• [What is being asked] Using the entries below, show all lines with the string "stone".

[Items from a dataset]
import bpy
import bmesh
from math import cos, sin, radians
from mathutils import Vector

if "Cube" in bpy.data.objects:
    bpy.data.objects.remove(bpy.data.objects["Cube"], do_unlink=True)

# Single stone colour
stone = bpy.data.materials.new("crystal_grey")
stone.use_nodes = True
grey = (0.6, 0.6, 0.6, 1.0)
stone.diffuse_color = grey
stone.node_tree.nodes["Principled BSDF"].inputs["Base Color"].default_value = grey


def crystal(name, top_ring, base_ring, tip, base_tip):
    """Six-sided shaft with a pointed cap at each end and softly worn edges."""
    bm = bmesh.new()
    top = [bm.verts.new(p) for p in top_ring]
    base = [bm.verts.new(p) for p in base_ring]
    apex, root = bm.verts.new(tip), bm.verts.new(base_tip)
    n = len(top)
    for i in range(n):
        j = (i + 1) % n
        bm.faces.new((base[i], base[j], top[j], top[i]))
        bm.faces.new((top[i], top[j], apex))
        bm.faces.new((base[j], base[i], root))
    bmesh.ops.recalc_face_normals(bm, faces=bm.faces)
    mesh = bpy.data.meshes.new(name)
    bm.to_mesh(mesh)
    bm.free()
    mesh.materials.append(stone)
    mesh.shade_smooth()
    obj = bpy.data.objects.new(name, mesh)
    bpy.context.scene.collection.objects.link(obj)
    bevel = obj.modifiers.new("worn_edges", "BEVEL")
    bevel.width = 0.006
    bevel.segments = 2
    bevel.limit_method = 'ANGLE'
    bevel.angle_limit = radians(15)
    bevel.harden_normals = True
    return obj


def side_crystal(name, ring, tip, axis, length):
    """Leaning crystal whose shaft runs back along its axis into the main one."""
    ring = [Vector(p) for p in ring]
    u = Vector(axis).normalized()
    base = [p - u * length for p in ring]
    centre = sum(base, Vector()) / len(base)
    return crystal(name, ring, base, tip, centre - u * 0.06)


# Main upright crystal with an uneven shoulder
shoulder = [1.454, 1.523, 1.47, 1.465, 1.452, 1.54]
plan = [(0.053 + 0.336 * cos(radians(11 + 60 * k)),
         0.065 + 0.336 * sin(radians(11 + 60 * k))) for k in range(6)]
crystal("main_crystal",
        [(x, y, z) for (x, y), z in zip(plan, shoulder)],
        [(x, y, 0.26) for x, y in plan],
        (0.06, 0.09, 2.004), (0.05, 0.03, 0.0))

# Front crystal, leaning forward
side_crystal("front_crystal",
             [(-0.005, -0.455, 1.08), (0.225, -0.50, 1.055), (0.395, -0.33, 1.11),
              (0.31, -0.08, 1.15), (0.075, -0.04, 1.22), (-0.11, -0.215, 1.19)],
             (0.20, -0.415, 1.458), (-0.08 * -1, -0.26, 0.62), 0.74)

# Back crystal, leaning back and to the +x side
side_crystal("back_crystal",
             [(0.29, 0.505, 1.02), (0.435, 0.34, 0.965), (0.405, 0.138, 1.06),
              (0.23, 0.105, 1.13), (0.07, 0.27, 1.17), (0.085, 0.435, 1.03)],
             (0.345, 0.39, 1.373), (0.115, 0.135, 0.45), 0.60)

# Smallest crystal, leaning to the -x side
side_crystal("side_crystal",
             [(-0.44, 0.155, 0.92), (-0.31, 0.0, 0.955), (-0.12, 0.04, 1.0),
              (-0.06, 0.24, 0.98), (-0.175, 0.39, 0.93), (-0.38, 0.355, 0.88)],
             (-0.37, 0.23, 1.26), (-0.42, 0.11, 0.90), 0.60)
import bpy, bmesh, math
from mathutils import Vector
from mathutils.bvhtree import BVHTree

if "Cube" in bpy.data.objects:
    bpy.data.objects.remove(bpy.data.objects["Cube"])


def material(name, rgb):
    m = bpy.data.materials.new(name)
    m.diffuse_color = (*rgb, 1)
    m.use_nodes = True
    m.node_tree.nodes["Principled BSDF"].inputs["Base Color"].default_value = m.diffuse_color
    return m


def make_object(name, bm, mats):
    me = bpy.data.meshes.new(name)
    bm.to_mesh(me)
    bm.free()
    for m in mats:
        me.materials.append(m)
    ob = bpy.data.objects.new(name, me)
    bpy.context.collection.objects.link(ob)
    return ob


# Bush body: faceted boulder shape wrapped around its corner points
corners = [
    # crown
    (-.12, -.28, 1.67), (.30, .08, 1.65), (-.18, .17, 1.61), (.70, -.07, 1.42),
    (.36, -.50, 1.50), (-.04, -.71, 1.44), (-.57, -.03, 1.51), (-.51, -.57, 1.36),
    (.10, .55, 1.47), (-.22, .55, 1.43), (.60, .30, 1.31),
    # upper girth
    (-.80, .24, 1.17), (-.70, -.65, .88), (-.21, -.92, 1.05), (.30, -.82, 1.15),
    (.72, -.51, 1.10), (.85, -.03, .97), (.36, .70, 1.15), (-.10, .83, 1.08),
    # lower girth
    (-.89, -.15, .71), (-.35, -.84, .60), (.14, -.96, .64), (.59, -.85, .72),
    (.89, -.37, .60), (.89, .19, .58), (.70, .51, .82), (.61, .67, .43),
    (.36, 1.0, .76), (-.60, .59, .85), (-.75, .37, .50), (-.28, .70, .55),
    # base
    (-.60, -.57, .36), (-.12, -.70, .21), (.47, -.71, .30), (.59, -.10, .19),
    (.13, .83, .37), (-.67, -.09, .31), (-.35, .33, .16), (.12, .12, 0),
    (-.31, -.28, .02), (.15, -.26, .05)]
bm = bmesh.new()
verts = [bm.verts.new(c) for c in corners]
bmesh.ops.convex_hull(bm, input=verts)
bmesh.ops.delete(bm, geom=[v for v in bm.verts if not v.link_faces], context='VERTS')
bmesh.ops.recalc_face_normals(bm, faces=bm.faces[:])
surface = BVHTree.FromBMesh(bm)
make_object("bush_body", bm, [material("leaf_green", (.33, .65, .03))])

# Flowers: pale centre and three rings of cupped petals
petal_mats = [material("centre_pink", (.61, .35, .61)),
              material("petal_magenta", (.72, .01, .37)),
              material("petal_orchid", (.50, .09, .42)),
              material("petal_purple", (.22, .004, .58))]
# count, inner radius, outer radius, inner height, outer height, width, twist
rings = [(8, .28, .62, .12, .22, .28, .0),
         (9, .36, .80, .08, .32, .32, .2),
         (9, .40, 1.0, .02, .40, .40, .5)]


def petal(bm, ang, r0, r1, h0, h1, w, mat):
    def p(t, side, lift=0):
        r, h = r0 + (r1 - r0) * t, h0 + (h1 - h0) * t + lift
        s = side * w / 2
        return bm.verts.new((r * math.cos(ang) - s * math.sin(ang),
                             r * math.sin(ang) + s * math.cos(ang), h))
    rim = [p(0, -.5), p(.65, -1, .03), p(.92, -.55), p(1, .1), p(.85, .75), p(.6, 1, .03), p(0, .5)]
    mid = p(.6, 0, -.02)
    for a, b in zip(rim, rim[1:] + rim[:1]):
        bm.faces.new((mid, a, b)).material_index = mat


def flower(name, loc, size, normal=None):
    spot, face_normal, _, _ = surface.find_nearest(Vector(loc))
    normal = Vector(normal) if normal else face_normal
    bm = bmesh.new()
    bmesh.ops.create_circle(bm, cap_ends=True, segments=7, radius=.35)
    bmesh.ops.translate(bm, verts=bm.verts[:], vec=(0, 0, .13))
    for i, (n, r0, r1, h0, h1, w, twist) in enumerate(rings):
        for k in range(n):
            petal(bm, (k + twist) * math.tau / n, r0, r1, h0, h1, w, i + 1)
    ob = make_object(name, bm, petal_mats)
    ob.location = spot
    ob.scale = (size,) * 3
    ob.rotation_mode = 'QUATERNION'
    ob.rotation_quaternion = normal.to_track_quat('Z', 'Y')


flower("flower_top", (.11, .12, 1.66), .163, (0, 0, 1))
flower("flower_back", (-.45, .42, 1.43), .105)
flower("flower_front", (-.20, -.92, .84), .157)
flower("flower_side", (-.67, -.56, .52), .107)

• [Task output]
# Single stone colour
stone = bpy.data.materials.new("crystal_grey")
stone.use_nodes = True
stone.diffuse_color = grey
stone.node_tree.nodes["Principled BSDF"].inputs["Base Color"].default_value = grey
    mesh.materials.append(stone)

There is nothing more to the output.